(Collected data)
________________________________________

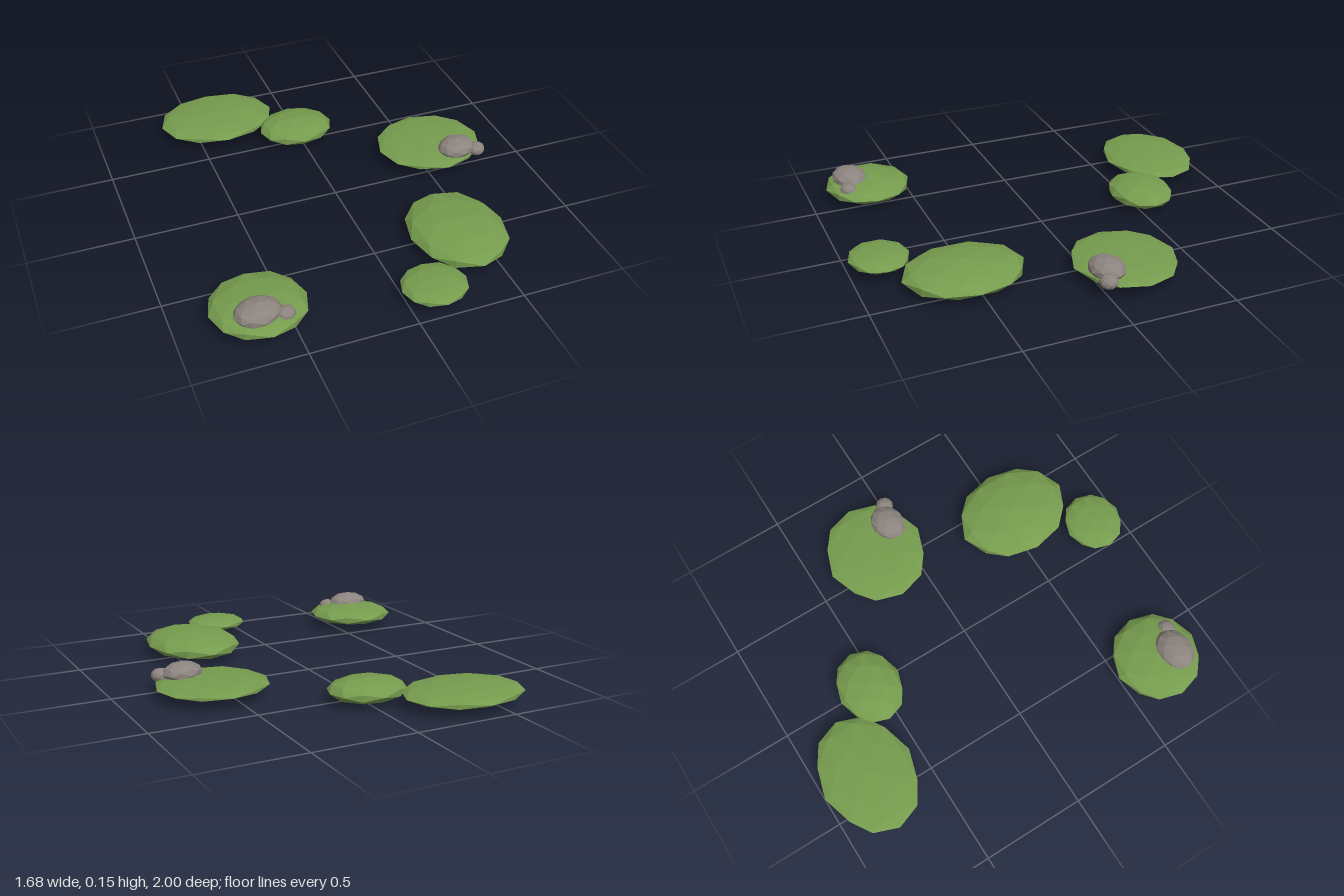
import * as THREE from 'three';

export function createModel() {
  const model = new THREE.Group();
  const leafGreen = new THREE.MeshStandardMaterial({ color: 0x769c4e, flatShading: true });
  leafGreen.name = 'leafGreen';
  const stoneGrey = new THREE.MeshStandardMaterial({ color: 0x8c847e, flatShading: true });
  stoneGrey.name = 'stoneGrey';

  // Every part is a low-poly ball squashed to its three radii
  const ball = new THREE.IcosahedronGeometry(1, 1);
  const add = (name, material, [x, y, z], [rx, ry, rz], turn = 0) => {
    const mesh = new THREE.Mesh(ball, material);
    mesh.name = name;
    mesh.position.set(x, y, z);
    mesh.scale.set(rx, ry, rz);
    mesh.rotation.y = turn;
    model.add(mesh);
  };

  // Flat grassy pads: x, z, then radii
  const pads = [
    [-0.378, -0.773, 0.295, 0.035, 0.227],
    [-0.015, -0.547, 0.19, 0.054, 0.157],
    [0.573, -0.165, 0.266, 0.026, 0.248],
    [0.394, 0.537, 0.23, 0.06, 0.287],
    [0.133, 0.853, 0.153, 0.034, 0.143],
    [-0.623, 0.703, 0.22, 0.05, 0.214],
  ];
  pads.forEach(([x, z, rx, ry, rz], i) =>
    add(`grassPad${i + 1}`, leafGreen, [x, 0.062, z], [rx, ry, rz]));

  // A large stone and a small one on two of the pads
  add('leftStone', stoneGrey, [0.667, 0.092, -0.034], [0.098, 0.051, 0.081], 0.2);
  add('leftPebble', stoneGrey, [0.762, 0.081, 0.002], [0.044, 0.034, 0.043], 0.4);
  add('rightStone', stoneGrey, [-0.65, 0.102, 0.788], [0.108, 0.052, 0.086], 0.1);
  add('rightPebble', stoneGrey, [-0.537, 0.088, 0.822], [0.044, 0.032, 0.04], 0.4);

  return model;
}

________________________________________

▸ Your objective: Set the entries down again exactly. Do not include the images.

▸ Answer to this problem:
import * as THREE from 'three';

export function createModel() {
  const model = new THREE.Group();
  const leafGreen = new THREE.MeshStandardMaterial({ color: 0x769c4e, flatShading: true });
  leafGreen.name = 'leafGreen';
  const stoneGrey = new THREE.MeshStandardMaterial({ color: 0x8c847e, flatShading: true });
  stoneGrey.name = 'stoneGrey';

  // Every part is a low-poly ball squashed to its three radii
  const ball = new THREE.IcosahedronGeometry(1, 1);
  const add = (name, material, [x, y, z], [rx, ry, rz], turn = 0) => {
    const mesh = new THREE.Mesh(ball, material);
    mesh.name = name;
    mesh.position.set(x, y, z);
    mesh.scale.set(rx, ry, rz);
    mesh.rotation.y = turn;
    model.add(mesh);
  };

  // Flat grassy pads: x, z, then radii
  const pads = [
    [-0.378, -0.773, 0.295, 0.035, 0.227],
    [-0.015, -0.547, 0.19, 0.054, 0.157],
    [0.573, -0.165, 0.266, 0.026, 0.248],
    [0.394, 0.537, 0.23, 0.06, 0.287],
    [0.133, 0.853, 0.153, 0.034, 0.143],
    [-0.623, 0.703, 0.22, 0.05, 0.214],
  ];
  pads.forEach(([x, z, rx, ry, rz], i) =>
    add(`grassPad${i + 1}`, leafGreen, [x, 0.062, z], [rx, ry, rz]));

  // A large stone and a small one on two of the pads
  add('leftStone', stoneGrey, [0.667, 0.092, -0.034], [0.098, 0.051, 0.081], 0.2);
  add('leftPebble', stoneGrey, [0.762, 0.081, 0.002], [0.044, 0.034, 0.043], 0.4);
  add('rightStone', stoneGrey, [-0.65, 0.102, 0.788], [0.108, 0.052, 0.086], 0.1);
  add('rightPebble', stoneGrey, [-0.537, 0.088, 0.822], [0.044, 0.032, 0.04], 0.4);

  return model;
}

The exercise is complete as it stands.